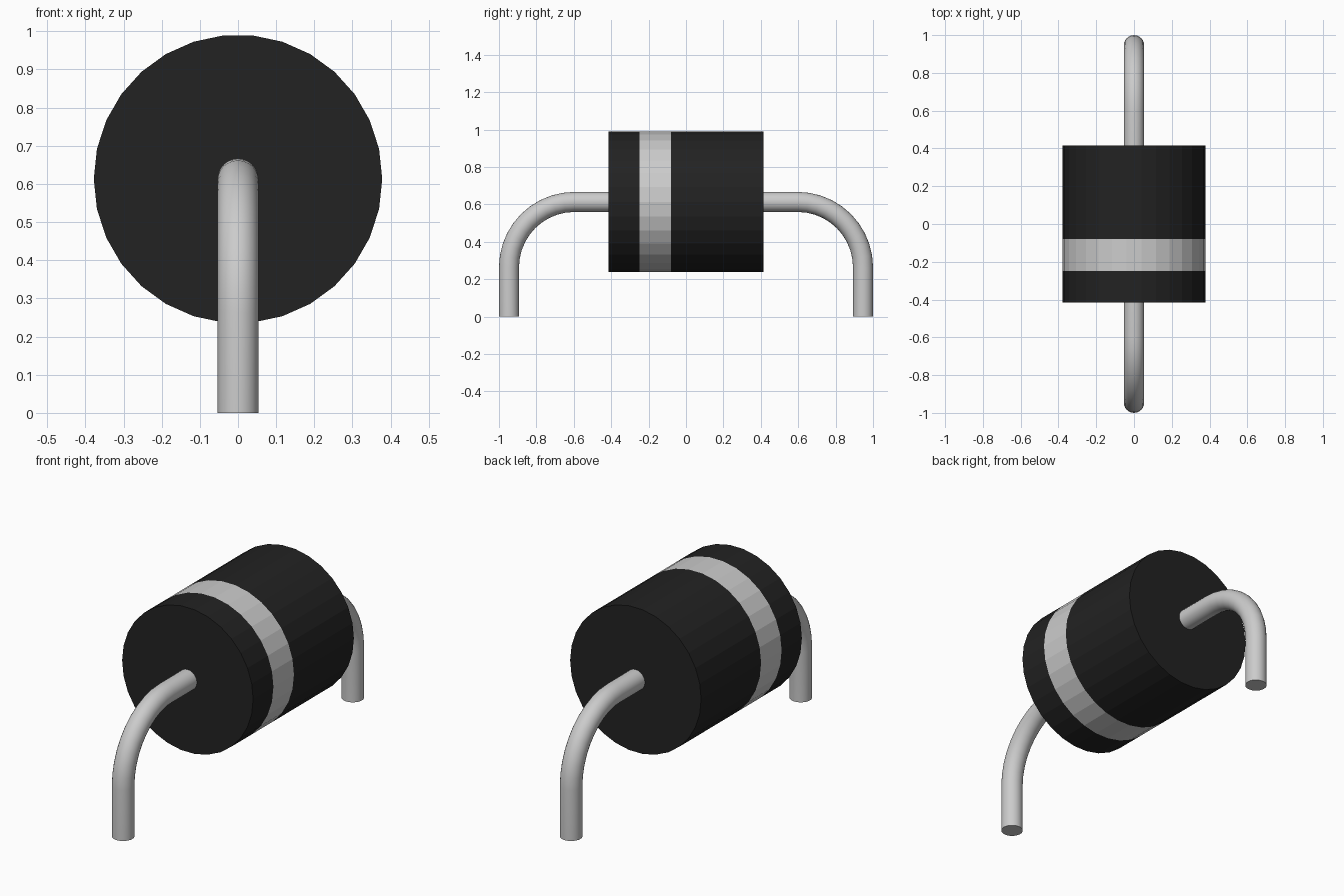
import bpy
import bmesh
import math
from mathutils import Vector

cube = bpy.data.objects.get("Cube")
if cube:
    bpy.data.objects.remove(cube, do_unlink=True)

AXIS_Z = 0.613                       # height of the body axis
BODY_R, BODY_HALF, BODY_SIDES = 0.378, 0.415, 30
BAND = (-0.248, -0.079)              # painted stripe, along y
WIRE_R, WIRE_SIDES = 0.0535, 24
BEND_R, BEND_STEPS = 0.35, 10


def material(name, value, roughness):
    mat = bpy.data.materials.new(name)
    mat.use_nodes = True
    colour = (value, value, value, 1.0)
    mat.diffuse_color = colour
    shader = mat.node_tree.nodes["Principled BSDF"]
    shader.inputs["Base Color"].default_value = colour
    shader.inputs["Roughness"].default_value = roughness
    return mat


black = material("black plastic", 0.016, 0.5)
silver = material("silver grey", 0.60, 0.4)


def sweep(name, stations, radius, sides, materials, paint=None):
    """Tube through (position, tangent) stations lying in the YZ plane, with end caps."""
    bm = bmesh.new()
    side_dir = Vector((1, 0, 0))
    rings = []
    for pos, tangent in stations:
        up = side_dir.cross(tangent)
        ring = []
        for i in range(sides):
            a = 2 * math.pi * i / sides
            ring.append(bm.verts.new(pos + radius * (side_dir * math.cos(a) + up * math.sin(a))))
        rings.append(ring)
    for r0, r1 in zip(rings, rings[1:]):
        for i in range(sides):
            j = (i + 1) % sides
            bm.faces.new((r0[i], r0[j], r1[j], r1[i]))
    bm.faces.new(rings[0])
    bm.faces.new(rings[-1])
    bmesh.ops.recalc_face_normals(bm, faces=bm.faces)
    if paint:
        for face in bm.faces:
            face.material_index = paint(face.calc_center_median())
    mesh = bpy.data.meshes.new(name)
    bm.to_mesh(mesh)
    bm.free()
    for mat in materials:
        mesh.materials.append(mat)
    obj = bpy.data.objects.new(name, mesh)
    bpy.context.collection.objects.link(obj)
    return obj


# Faceted cylindrical body with a painted stripe near the front
body_stations = [(Vector((0, y, AXIS_Z)), Vector((0, 1, 0)))
                 for y in (-BODY_HALF, *BAND, BODY_HALF)]
sweep("body", body_stations, BODY_R, BODY_SIDES, [black, silver],
      lambda c: 1 if BAND[0] < c.y < BAND[1] else 0)


# Bent wire lead: straight out of the body, quarter bend, straight down
def lead(name, s):
    bend_y = 1.0 - WIRE_R - BEND_R
    bend_z = AXIS_Z - BEND_R
    stations = [(Vector((0, s * (BODY_HALF - 0.02), AXIS_Z)), Vector((0, s, 0)))]
    for k in range(BEND_STEPS + 1):
        a = math.pi / 2 * k / BEND_STEPS
        pos = Vector((0, s * (bend_y + BEND_R * math.sin(a)), bend_z + BEND_R * math.cos(a)))
        stations.append((pos, Vector((0, s * math.cos(a), -math.sin(a)))))
    stations.append((Vector((0, s * (1.0 - WIRE_R), 0)), Vector((0, 0, -1))))
    return sweep(name, stations, WIRE_R, WIRE_SIDES, [silver])


leads = [lead("front_lead", -1), lead("back_lead", 1)]

# Smooth wires, crisp cut ends
bpy.ops.object.select_all(action='DESELECT')
for obj in leads:
    obj.select_set(True)
bpy.context.view_layer.objects.active = leads[0]
bpy.ops.object.shade_smooth_by_angle(angle=math.radians(40))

-- ASSIGNMENT --
Repeat each line of the records above exactly, but do not copy the pictures.

-- YOUR RESPONSE --
import bpy
import bmesh
import math
from mathutils import Vector

cube = bpy.data.objects.get("Cube")
if cube:
    bpy.data.objects.remove(cube, do_unlink=True)

AXIS_Z = 0.613                       # height of the body axis
BODY_R, BODY_HALF, BODY_SIDES = 0.378, 0.415, 30
BAND = (-0.248, -0.079)              # painted stripe, along y
WIRE_R, WIRE_SIDES = 0.0535, 24
BEND_R, BEND_STEPS = 0.35, 10


def material(name, value, roughness):
    mat = bpy.data.materials.new(name)
    mat.use_nodes = True
    colour = (value, value, value, 1.0)
    mat.diffuse_color = colour
    shader = mat.node_tree.nodes["Principled BSDF"]
    shader.inputs["Base Color"].default_value = colour
    shader.inputs["Roughness"].default_value = roughness
    return mat


black = material("black plastic", 0.016, 0.5)
silver = material("silver grey", 0.60, 0.4)


def sweep(name, stations, radius, sides, materials, paint=None):
    """Tube through (position, tangent) stations lying in the YZ plane, with end caps."""
    bm = bmesh.new()
    side_dir = Vector((1, 0, 0))
    rings = []
    for pos, tangent in stations:
        up = side_dir.cross(tangent)
        ring = []
        for i in range(sides):
            a = 2 * math.pi * i / sides
            ring.append(bm.verts.new(pos + radius * (side_dir * math.cos(a) + up * math.sin(a))))
        rings.append(ring)
    for r0, r1 in zip(rings, rings[1:]):
        for i in range(sides):
            j = (i + 1) % sides
            bm.faces.new((r0[i], r0[j], r1[j], r1[i]))
    bm.faces.new(rings[0])
    bm.faces.new(rings[-1])
    bmesh.ops.recalc_face_normals(bm, faces=bm.faces)
    if paint:
        for face in bm.faces:
            face.material_index = paint(face.calc_center_median())
    mesh = bpy.data.meshes.new(name)
    bm.to_mesh(mesh)
    bm.free()
    for mat in materials:
        mesh.materials.append(mat)
    obj = bpy.data.objects.new(name, mesh)
    bpy.context.collection.objects.link(obj)
    return obj


# Faceted cylindrical body with a painted stripe near the front
body_stations = [(Vector((0, y, AXIS_Z)), Vector((0, 1, 0)))
                 for y in (-BODY_HALF, *BAND, BODY_HALF)]
sweep("body", body_stations, BODY_R, BODY_SIDES, [black, silver],
      lambda c: 1 if BAND[0] < c.y < BAND[1] else 0)


# Bent wire lead: straight out of the body, quarter bend, straight down
def lead(name, s):
    bend_y = 1.0 - WIRE_R - BEND_R
    bend_z = AXIS_Z - BEND_R
    stations = [(Vector((0, s * (BODY_HALF - 0.02), AXIS_Z)), Vector((0, s, 0)))]
    for k in range(BEND_STEPS + 1):
        a = math.pi / 2 * k / BEND_STEPS
        pos = Vector((0, s * (bend_y + BEND_R * math.sin(a)), bend_z + BEND_R * math.cos(a)))
        stations.append((pos, Vector((0, s * math.cos(a), -math.sin(a)))))
    stations.append((Vector((0, s * (1.0 - WIRE_R), 0)), Vector((0, 0, -1))))
    return sweep(name, stations, WIRE_R, WIRE_SIDES, [silver])


leads = [lead("front_lead", -1), lead("back_lead", 1)]

# Smooth wires, crisp cut ends
bpy.ops.object.select_all(action='DESELECT')
for obj in leads:
    obj.select_set(True)
bpy.context.view_layer.objects.active = leads[0]
bpy.ops.object.shade_smooth_by_angle(angle=math.radians(40))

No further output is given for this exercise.